The string "outer" appears in some lines of the entries that follow; copy each such line.

Start of Given records

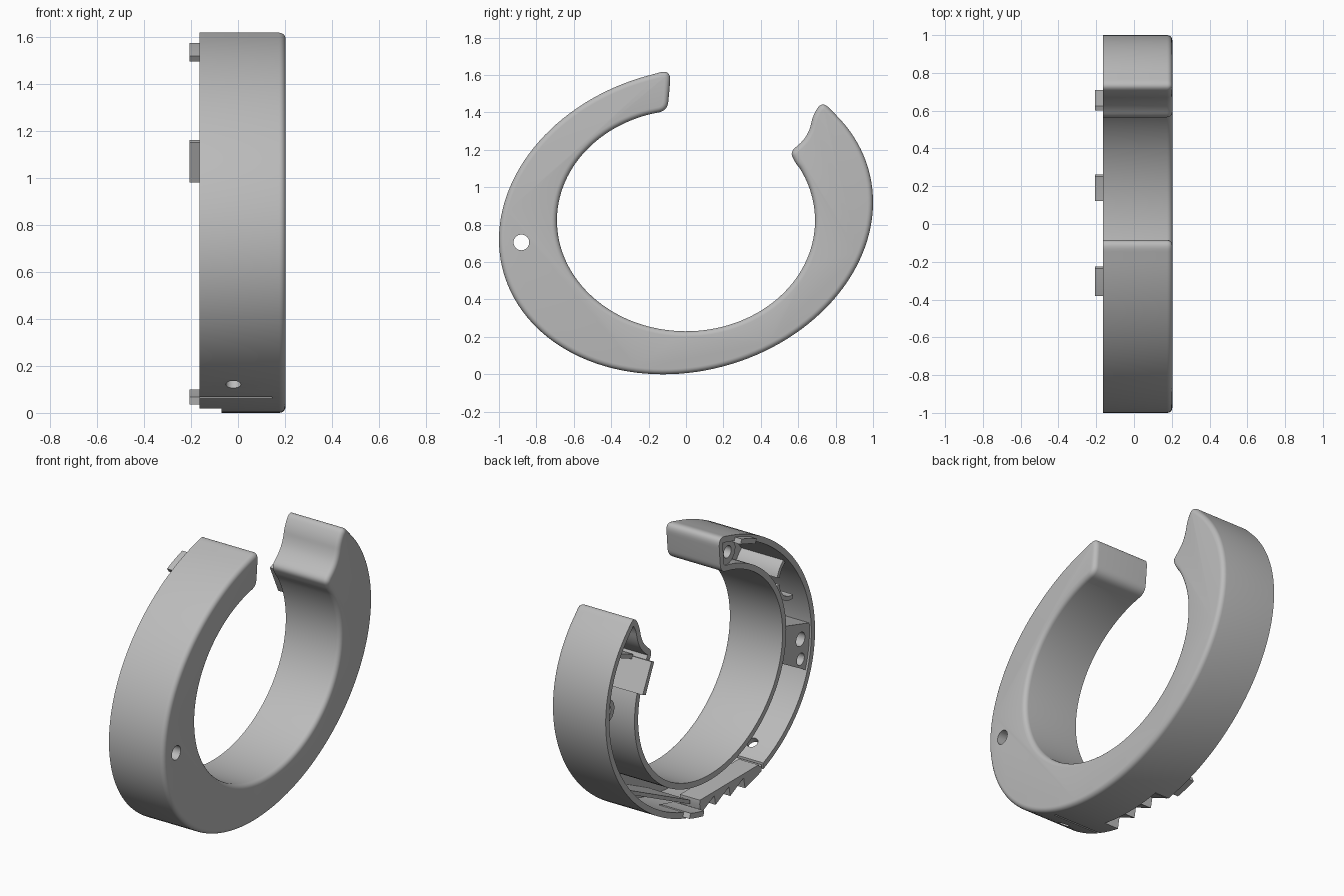
import bpy, bmesh, math
from mathutils import Vector

if "Cube" in bpy.data.objects:
    bpy.data.objects.remove(bpy.data.objects["Cube"])

grey = bpy.data.materials.new("plain_grey")
grey.use_nodes = True
colour = (0.5, 0.5, 0.5, 1)
grey.diffuse_color = colour
grey.node_tree.nodes["Principled BSDF"].inputs["Base Color"].default_value = colour

OPEN, FACE, FLOOR = -0.163, 0.203, 0.16   # open rim, closed face, cavity floor along x
WALL, ROUND = 0.035, 0.028


def outer(deg):
    c, s = math.cos(math.radians(deg)), math.sin(math.radians(deg))
    return Vector((c, 0.82 + 0.1 * c + 0.814 * s))


def inner(deg):
    c, s = math.cos(math.radians(deg)), math.sin(math.radians(deg))
    return Vector((0.69 * c, 0.822 + 0.592 * s))


def arc(fn, a, b, n):
    return [fn(a + (b - a) * i / n) for i in range(n + 1)]


def soften(pts, rounds=3):
    # Corner cutting that keeps both end points
    pts = [Vector(p) for p in pts]
    for _ in range(rounds):
        new = [pts[0]]
        for a, b in zip(pts, pts[1:]):
            new += [a.lerp(b, 0.25), a.lerp(b, 0.75)]
        pts = new + [pts[-1]]
    return pts


def inset(pts, d):
    # Points that would cross over in a tight corner gather on the last good one
    n, out = len(pts), []
    for i, p in enumerate(pts):
        t = (pts[(i + 1) % n] - pts[i - 1]).normalized()
        q = p + Vector((-t.y, t.x)) * d
        crossed = min((q - r).length for r in pts) < 0.98 * d
        out.append(out[-1] if crossed and out else q)
    return out


def loft(name, layers):
    # layers: (outline in y-z, x), joined in order and capped
    bm = bmesh.new()
    loops = [[bm.verts.new((x, p[0], p[1])) for p in pts] for pts, x in layers]
    n = len(loops[0])
    for a, b in zip(loops, loops[1:]):
        for i in range(n):
            j = (i + 1) % n
            bm.faces.new((a[i], a[j], b[j], b[i]))
    bm.faces.new(loops[0][::-1])
    bm.faces.new(loops[-1])
    bmesh.ops.remove_doubles(bm, verts=bm.verts, dist=0.0001)
    bmesh.ops.recalc_face_normals(bm, faces=bm.faces)
    mesh = bpy.data.meshes.new(name)
    bm.to_mesh(mesh)
    bm.free()
    obj = bpy.data.objects.new(name, mesh)
    bpy.context.collection.objects.link(obj)
    mesh.materials.append(grey)
    return obj


def prism(name, pts, x0, x1):
    return loft(name, [(pts, x0), (pts, x1)])


def circle(y, z, r, n=32):
    return [(y + r * math.cos(math.tau * i / n), z + r * math.sin(math.tau * i / n))
            for i in range(n)]


def box(y0, y1, z0, z1):
    return [(y0, z0), (y1, z0), (y1, z1), (y0, z1)]


def sector(a, b, f0, f1, n=10):
    # Patch of the ring; fraction 0 is the outer wall, 1 the inner wall
    def at(f):
        return lambda d: outer(d).lerp(inner(d), f)
    return arc(at(f0), a, b, n) + arc(at(f1), b, a, n)


def cut(obj, cutter):
    # Keeps the uncut mesh if a solver loses the part
    backup = obj.data.copy()
    for solver in ("EXACT", "MANIFOLD"):
        mod = obj.modifiers.new("cut", "BOOLEAN")
        mod.operation, mod.solver, mod.object = "DIFFERENCE", solver, cutter
        bpy.context.view_layer.objects.active = obj
        bpy.ops.object.modifier_apply(modifier=mod.name)
        if len(obj.data.polygons) > 0.5 * len(backup.polygons):
            break
        obj.data = backup.copy()
    bpy.data.objects.remove(cutter)


# Open ring outline with two rounded ends
back_end = soften([outer(396.9), (0.73, 1.46), (0.68, 1.39), (0.66, 1.30),
                   (0.62, 1.24), (0.555, 1.19), (0.585, 1.13), inner(388)])
front_end = soften([inner(106), (-0.10, 1.41), (-0.09, 1.5), (-0.08, 1.63), outer(101.5)])
outline = (arc(outer, 101.5, 396.9, 110)[:-1] + back_end
           + arc(inner, 388, 106, 100)[1:-1] + front_end[:-1])

# Hollow shell: cavity floor, cavity wall, open rim, outside, rounded face edge
cavity = inset(outline, WALL)
layers = [(cavity, FLOOR), (cavity, OPEN), (outline, OPEN)]
for k in range(6):
    a = math.pi / 2 * k / 5
    layers.append((inset(outline, ROUND * (1 - math.cos(a))) if k else outline,
                   FACE - ROUND * (1 - math.sin(a))))
shell = loft("ring_shell", layers)
cut(shell, prism("face_hole", circle(-0.88, 0.705, 0.042), 0.0, 0.4))

# Openings in the bottom of the outer wall
cut(shell, prism("bottom_opening", box(-0.33, 0.10, -0.1, 0.12), -0.4, -0.07))
cut(shell, prism("bottom_slit", box(-0.505, -0.49, -0.1, 0.13), -0.4, 0.145))

# Small drain hole square to the wall
bpy.ops.mesh.primitive_cylinder_add(radius=0.032, depth=0.16, location=(-0.02, -0.62, 0.125))
drain = bpy.context.object
drain.rotation_euler = Vector((0, 0.477, 0.879)).to_track_quat("Z", "Y").to_euler()
bpy.context.view_layer.update()
cut(shell, drain)

# Screw posts
for name, y, z, r, x0 in (("front_screw_post", -0.175, 1.505, 0.075, -0.155),
                          ("back_screw_post", 0.84, 0.9, 0.07, -0.06)):
    post = prism(name, circle(y, z, r), x0, 0.165)
    cut(post, prism("screw_hole", circle(y, z, 0.036), -0.4, 0.12))

# Block with two holes
block = prism("hole_block", sector(177, 197, 0.1, 0.85), -0.15, 0.165)
cut(block, prism("through_hole", circle(-0.88, 0.705, 0.042), -0.4, 0.4))
cut(block, prism("blind_hole", circle(-0.88, 0.585, 0.036), -0.4, 0.1))


# Curved ribs inside the front arm
def around(r):
    return lambda d: Vector((-0.84 + r * math.cos(math.radians(d)),
                             1.1 + r * math.sin(math.radians(d))))


for name, a, b in (("upper_curved_rib", 15, 65), ("lower_curved_rib", -95, -5)):
    prism(name, arc(around(0.145), a, b, 12) + arc(around(0.12), b, a, 12), -0.12, 0.165)

# Locating tabs past the open rim
prism("front_tab", sector(104, 113, 0.07, 0.22), -0.207, 0.0)
prism("bottom_tab", sector(277.5, 285.5, 0.05, 0.2), -0.207, 0.0)
prism("back_tab", [(0.60, 1.15), (0.625, 1.16), (0.71, 0.99), (0.68, 0.98)], -0.207, 0.0)

# Sawtooth floor and flat rib in the bottom
teeth = [(-0.48, 0.085)]
for y in (-0.33, -0.19, -0.05, 0.09):
    teeth += [(y, 0.025), (y + 0.012, 0.085)]
prism("sawtooth_floor", teeth + [(0.1, 0.11), (-0.46, 0.11)], -0.163, -0.03)
prism("flat_rib", [(0.12, 0.08), (0.74, 0.38), (0.74, 0.405), (0.12, 0.105)], -0.11, 0.165)
prism("back_end_rib", [(0.62, 1.17), (0.87, 1.27), (0.87, 1.245), (0.63, 1.145)], -0.08, 0.165)

# Smooth curves with sharp edges kept
bpy.ops.object.select_all(action="DESELECT")
for obj in bpy.context.scene.objects:
    if obj.type == "MESH" and grey.name in obj.data.materials:
        obj.select_set(True)
        bpy.context.view_layer.objects.active = obj
bpy.ops.object.shade_smooth_by_angle(angle=math.radians(30))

End of Given records

■ Written solution:
def outer(deg):
    # Patch of the ring; fraction 0 is the outer wall, 1 the inner wall
        return lambda d: outer(d).lerp(inner(d), f)
back_end = soften([outer(396.9), (0.73, 1.46), (0.68, 1.39), (0.66, 1.30),
front_end = soften([inner(106), (-0.10, 1.41), (-0.09, 1.5), (-0.08, 1.63), outer(101.5)])
outline = (arc(outer, 101.5, 396.9, 110)[:-1] + back_end
# Openings in the bottom of the outer wall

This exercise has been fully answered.